'Frankenstein's Bloody Nightmare'
This contemporary variation on the Mary Shelley myth features one Victor Karlstein (writer-director John R. Hand), a nervous young doctor presiding over an ethically dubious research clinic. Grief stricken when the woman he loves, Victoria (Amy Olivastro), dies under his care, Victor dispatches a reanimated corpse to gather some nice, fresh organs for his beloved's new body. There are intimations that Victor may have been inadvertently responsible for Victoria's demise, but it's tough to be sure of anything in this murky experimental feature, which sadly fails to live up to its title. Shot in Super 8, Frankenstein's Bloody Nightmare shifts back and forth between grainy elliptical realism and a more abstract mode of feverish supersaturated color. A few bitsthe numbingly distanced representation of Victoria's death, a sexually charged dream sequenceare downright uncanny, but too often the non-narrative stretches come off as tedious and self-indulgent. Still, Hand's pomo affectations are hardly devoid of humor; witness Victor, having just drugged a woman for some unholy purpose or other, as he howls the perennial lament of the low-budget filmmaker: "None of this would have happened if I'd had the proper support!"
Get the This Week's Top Stories Newsletter

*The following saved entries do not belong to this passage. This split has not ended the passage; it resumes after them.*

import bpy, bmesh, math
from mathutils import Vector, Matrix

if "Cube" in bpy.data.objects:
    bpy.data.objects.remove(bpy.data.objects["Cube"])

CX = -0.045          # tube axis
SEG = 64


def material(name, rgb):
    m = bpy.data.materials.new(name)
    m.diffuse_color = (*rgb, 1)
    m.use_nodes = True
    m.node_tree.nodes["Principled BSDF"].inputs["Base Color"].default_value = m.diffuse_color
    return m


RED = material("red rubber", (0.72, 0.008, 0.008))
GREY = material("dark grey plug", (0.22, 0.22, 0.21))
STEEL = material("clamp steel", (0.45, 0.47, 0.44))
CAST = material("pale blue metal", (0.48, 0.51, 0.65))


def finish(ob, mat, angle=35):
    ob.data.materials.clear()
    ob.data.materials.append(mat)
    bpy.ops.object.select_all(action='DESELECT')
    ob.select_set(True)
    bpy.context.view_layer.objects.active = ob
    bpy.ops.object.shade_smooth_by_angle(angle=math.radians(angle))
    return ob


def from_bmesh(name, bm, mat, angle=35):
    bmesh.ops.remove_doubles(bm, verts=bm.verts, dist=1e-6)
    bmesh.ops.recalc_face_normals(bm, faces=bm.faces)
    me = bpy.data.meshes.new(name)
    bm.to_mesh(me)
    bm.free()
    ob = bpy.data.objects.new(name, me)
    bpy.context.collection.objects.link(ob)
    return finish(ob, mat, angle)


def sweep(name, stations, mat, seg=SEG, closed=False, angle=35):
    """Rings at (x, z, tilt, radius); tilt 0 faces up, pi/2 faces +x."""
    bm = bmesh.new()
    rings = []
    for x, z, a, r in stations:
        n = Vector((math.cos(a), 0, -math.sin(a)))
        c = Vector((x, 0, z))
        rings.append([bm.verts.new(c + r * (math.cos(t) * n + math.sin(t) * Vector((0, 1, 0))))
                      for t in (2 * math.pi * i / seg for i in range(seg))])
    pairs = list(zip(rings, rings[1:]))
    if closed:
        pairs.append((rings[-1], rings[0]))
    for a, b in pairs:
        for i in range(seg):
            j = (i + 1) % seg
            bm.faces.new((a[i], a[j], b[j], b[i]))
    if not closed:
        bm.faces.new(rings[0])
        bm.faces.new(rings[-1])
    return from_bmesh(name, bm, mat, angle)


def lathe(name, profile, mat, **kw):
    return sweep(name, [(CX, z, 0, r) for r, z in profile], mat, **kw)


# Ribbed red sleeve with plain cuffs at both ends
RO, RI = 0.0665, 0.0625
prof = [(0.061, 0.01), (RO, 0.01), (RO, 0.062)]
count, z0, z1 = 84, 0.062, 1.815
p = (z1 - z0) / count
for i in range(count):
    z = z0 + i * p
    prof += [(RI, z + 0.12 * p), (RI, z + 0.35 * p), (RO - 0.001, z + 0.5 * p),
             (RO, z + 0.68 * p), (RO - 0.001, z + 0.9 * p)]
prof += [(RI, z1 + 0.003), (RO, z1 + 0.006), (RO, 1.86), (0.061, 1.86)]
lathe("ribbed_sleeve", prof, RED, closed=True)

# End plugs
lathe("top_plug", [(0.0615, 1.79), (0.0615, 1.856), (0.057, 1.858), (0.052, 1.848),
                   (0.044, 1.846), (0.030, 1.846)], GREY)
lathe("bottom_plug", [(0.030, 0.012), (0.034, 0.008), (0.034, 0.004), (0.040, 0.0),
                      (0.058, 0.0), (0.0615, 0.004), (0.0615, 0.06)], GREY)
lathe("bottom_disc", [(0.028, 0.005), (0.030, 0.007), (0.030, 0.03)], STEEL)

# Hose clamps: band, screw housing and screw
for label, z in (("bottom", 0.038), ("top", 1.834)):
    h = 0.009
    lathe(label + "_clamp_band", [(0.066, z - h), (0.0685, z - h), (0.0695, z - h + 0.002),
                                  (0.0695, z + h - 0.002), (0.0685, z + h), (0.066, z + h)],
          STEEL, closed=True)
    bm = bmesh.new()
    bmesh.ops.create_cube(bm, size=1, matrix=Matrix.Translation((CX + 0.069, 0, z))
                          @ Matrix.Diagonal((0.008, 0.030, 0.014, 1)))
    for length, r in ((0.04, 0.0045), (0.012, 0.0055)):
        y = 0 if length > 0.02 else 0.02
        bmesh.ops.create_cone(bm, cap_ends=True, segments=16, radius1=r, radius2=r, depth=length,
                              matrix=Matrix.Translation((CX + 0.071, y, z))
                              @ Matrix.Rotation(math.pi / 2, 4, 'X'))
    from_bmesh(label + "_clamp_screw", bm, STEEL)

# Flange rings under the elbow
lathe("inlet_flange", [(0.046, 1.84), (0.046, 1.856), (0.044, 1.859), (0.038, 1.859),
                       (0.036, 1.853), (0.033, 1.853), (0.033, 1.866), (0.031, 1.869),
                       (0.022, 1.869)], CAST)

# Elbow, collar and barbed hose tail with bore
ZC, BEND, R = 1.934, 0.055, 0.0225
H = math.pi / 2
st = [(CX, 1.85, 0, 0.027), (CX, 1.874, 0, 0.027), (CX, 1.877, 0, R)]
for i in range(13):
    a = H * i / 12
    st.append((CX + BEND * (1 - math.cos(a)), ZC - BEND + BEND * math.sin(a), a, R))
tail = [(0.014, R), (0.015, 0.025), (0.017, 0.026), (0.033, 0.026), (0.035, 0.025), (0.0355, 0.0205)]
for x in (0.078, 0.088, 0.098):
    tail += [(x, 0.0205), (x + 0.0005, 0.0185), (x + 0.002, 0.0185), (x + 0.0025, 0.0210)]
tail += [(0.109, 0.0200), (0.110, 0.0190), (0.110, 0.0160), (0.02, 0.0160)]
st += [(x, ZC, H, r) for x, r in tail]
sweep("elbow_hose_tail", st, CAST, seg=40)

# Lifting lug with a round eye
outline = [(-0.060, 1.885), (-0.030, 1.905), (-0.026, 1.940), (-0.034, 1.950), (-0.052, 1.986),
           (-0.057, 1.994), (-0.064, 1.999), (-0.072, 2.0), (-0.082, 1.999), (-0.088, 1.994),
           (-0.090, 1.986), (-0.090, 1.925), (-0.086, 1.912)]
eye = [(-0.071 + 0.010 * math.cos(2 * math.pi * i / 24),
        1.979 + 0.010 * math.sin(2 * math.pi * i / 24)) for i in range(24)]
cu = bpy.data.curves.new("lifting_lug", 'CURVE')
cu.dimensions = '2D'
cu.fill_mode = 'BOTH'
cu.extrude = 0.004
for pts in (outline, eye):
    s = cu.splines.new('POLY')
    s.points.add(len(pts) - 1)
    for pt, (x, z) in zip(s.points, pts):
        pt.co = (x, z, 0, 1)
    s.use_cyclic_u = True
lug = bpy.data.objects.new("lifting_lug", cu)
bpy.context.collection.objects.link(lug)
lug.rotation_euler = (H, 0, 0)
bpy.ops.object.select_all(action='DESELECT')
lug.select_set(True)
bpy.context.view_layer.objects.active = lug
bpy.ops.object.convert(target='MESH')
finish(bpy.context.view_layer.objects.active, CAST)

Every week we collect the latest news, music and arts stories — along with film and food reviews and the best things to do this week — so that you’ll never miss Village Voice's biggest stories.